◆ **Work to complete**: Scan the lines below; pull out those with "WIDE".

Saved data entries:
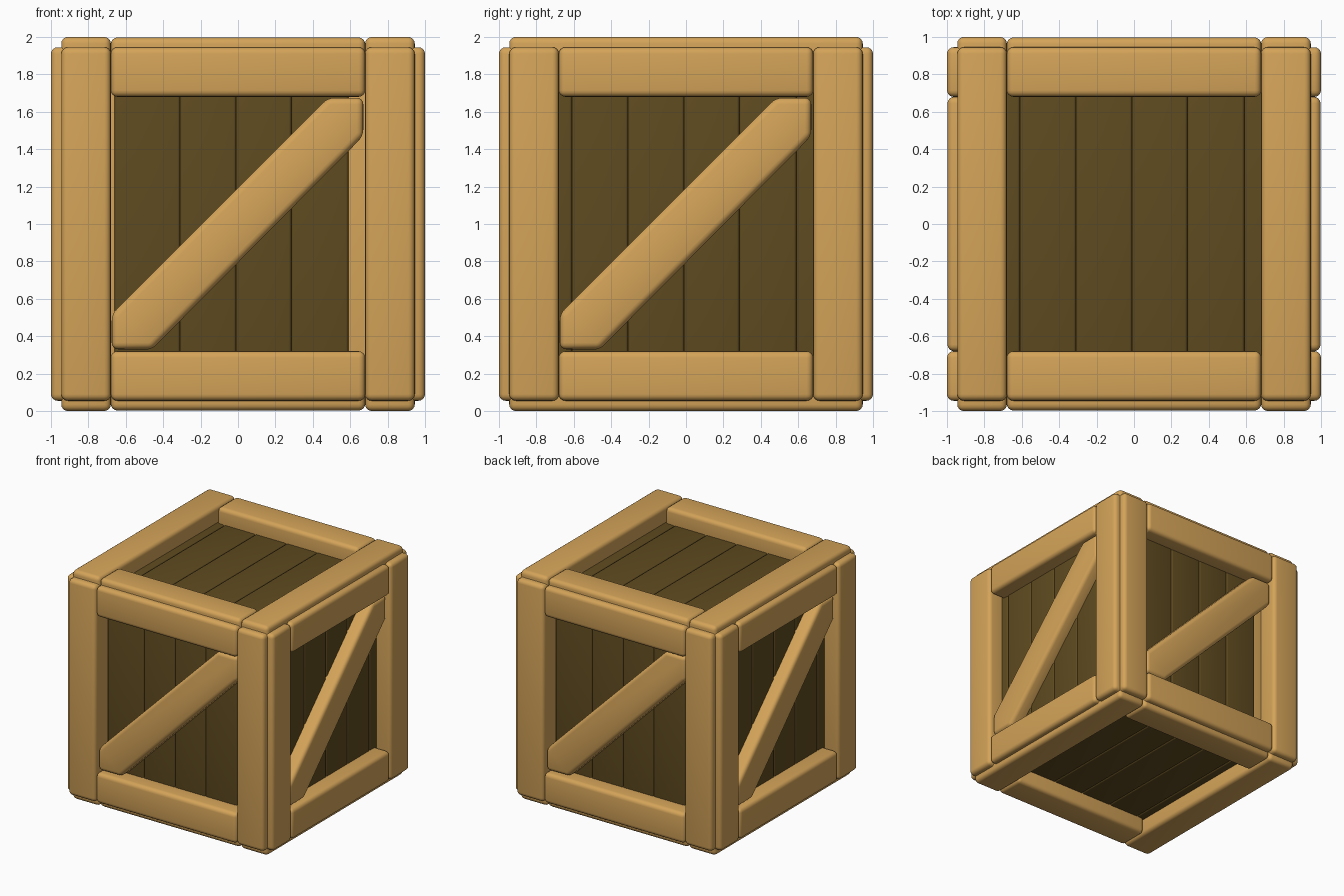
import bpy, bmesh
from math import pi, radians
from mathutils import Matrix, Vector

if "Cube" in bpy.data.objects:
    bpy.data.objects.remove(bpy.data.objects["Cube"])


def material(name, rgb):
    m = bpy.data.materials.new(name)
    m.diffuse_color = (*rgb, 1)
    m.use_nodes = True
    m.node_tree.nodes["Principled BSDF"].inputs["Base Color"].default_value = m.diffuse_color
    return m


LIGHT = material("light_wood", (0.66, 0.37, 0.10))
DARK = material("dark_wood", (0.115, 0.07, 0.014))
CENTRE = Matrix.Translation((0, 0, 1))


def board(name, outline, near, far, mat, bevel, turn):
    """Extrude an outline in a face plane from depth near to far, facing -y, then turn it to its side."""
    bm = bmesh.new()
    f = bm.faces.new([bm.verts.new((u, -near, v)) for u, v in outline])
    ext = bmesh.ops.extrude_face_region(bm, geom=[f])
    bmesh.ops.translate(bm, vec=(0, near - far, 0),
                        verts=[g for g in ext["geom"] if isinstance(g, bmesh.types.BMVert)])
    bmesh.ops.recalc_face_normals(bm, faces=bm.faces)
    bmesh.ops.bevel(bm, geom=bm.edges[:], offset=bevel, segments=4, profile=0.5, affect="EDGES")
    bm.transform(CENTRE @ turn)
    bmesh.ops.recalc_face_normals(bm, faces=bm.faces)
    me = bpy.data.meshes.new(name)
    bm.to_mesh(me)
    bm.free()
    me.materials.append(mat)
    ob = bpy.data.objects.new(name, me)
    bpy.context.collection.objects.link(ob)
    bpy.ops.object.select_all(action="DESELECT")
    ob.select_set(True)
    bpy.context.view_layer.objects.active = ob
    bpy.ops.object.shade_smooth_by_angle(angle=radians(50))


def rect(u0, u1, v0, v1):
    return [(u0, v0), (u1, v0), (u1, v1), (u0, v1)]


NARROW = [-0.66, -0.31, -0.01, 0.285, 0.59]
WIDE = [-0.89, -0.61, -0.31, -0.01, 0.285, 0.59, 0.88]
BRACE = [(-0.675, -0.67), (-0.46, -0.67), (0.67, 0.47), (0.67, 0.675), (0.48, 0.675), (-0.675, -0.48)]

# Each side of the crate: turn, plank edges, has a diagonal brace
sides = {
    "front": (Matrix(), NARROW, True),
    "right": (Matrix.Rotation(pi / 2, 4, "Z"), WIDE, True),
    "back": (Matrix.Rotation(pi, 4, "Z"), NARROW, True),
    "left": (Matrix.Rotation(-pi / 2, 4, "Z"), WIDE, True),
    "top": (Matrix.Rotation(-pi / 2, 4, "X"), WIDE, False),
    "bottom": (Matrix.Rotation(pi / 2, 4, "X"), WIDE, False),
}

for side, (turn, edges, braced) in sides.items():
    # Outer frame: two full-length posts and two rails between them
    for s, n in ((-1, "a"), (1, "b")):
        a, b = sorted((s * 0.68, s * 0.945))
        board(f"{side}_post_{n}", rect(a, b, -0.945, 0.945), 0.78, 1.0, LIGHT, 0.035, turn)
        board(f"{side}_rail_{n}", rect(-0.68, 0.68, a, b), 0.78, 0.997, LIGHT, 0.035, turn)
    # Recessed planks
    for i, (a, b) in enumerate(zip(edges, edges[1:])):
        board(f"{side}_plank_{i + 1}", rect(a, b, -0.86, 0.86), 0.79, 0.86, DARK, 0.014, turn)
    # Diagonal brace
    if braced:
        board(f"{side}_brace", BRACE, 0.8, 0.97, LIGHT, 0.035, turn)

# Inner corner posts that show beside the narrow plank panels
for sx in (-1, 1):
    for sy in (-1, 1):
        a, b = sorted((sx * 0.57, sx * 0.84))
        c, d = sorted((sy * 0.6, sy * 0.83))
        board("inner_corner_post", rect(a, b, -0.84, 0.84), -d, -c, LIGHT, 0.015, Matrix())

◆ **Problem solution**:
WIDE = [-0.89, -0.61, -0.31, -0.01, 0.285, 0.59, 0.88]
    "right": (Matrix.Rotation(pi / 2, 4, "Z"), WIDE, True),
    "left": (Matrix.Rotation(-pi / 2, 4, "Z"), WIDE, True),
    "top": (Matrix.Rotation(-pi / 2, 4, "X"), WIDE, False),
    "bottom": (Matrix.Rotation(pi / 2, 4, "X"), WIDE, False),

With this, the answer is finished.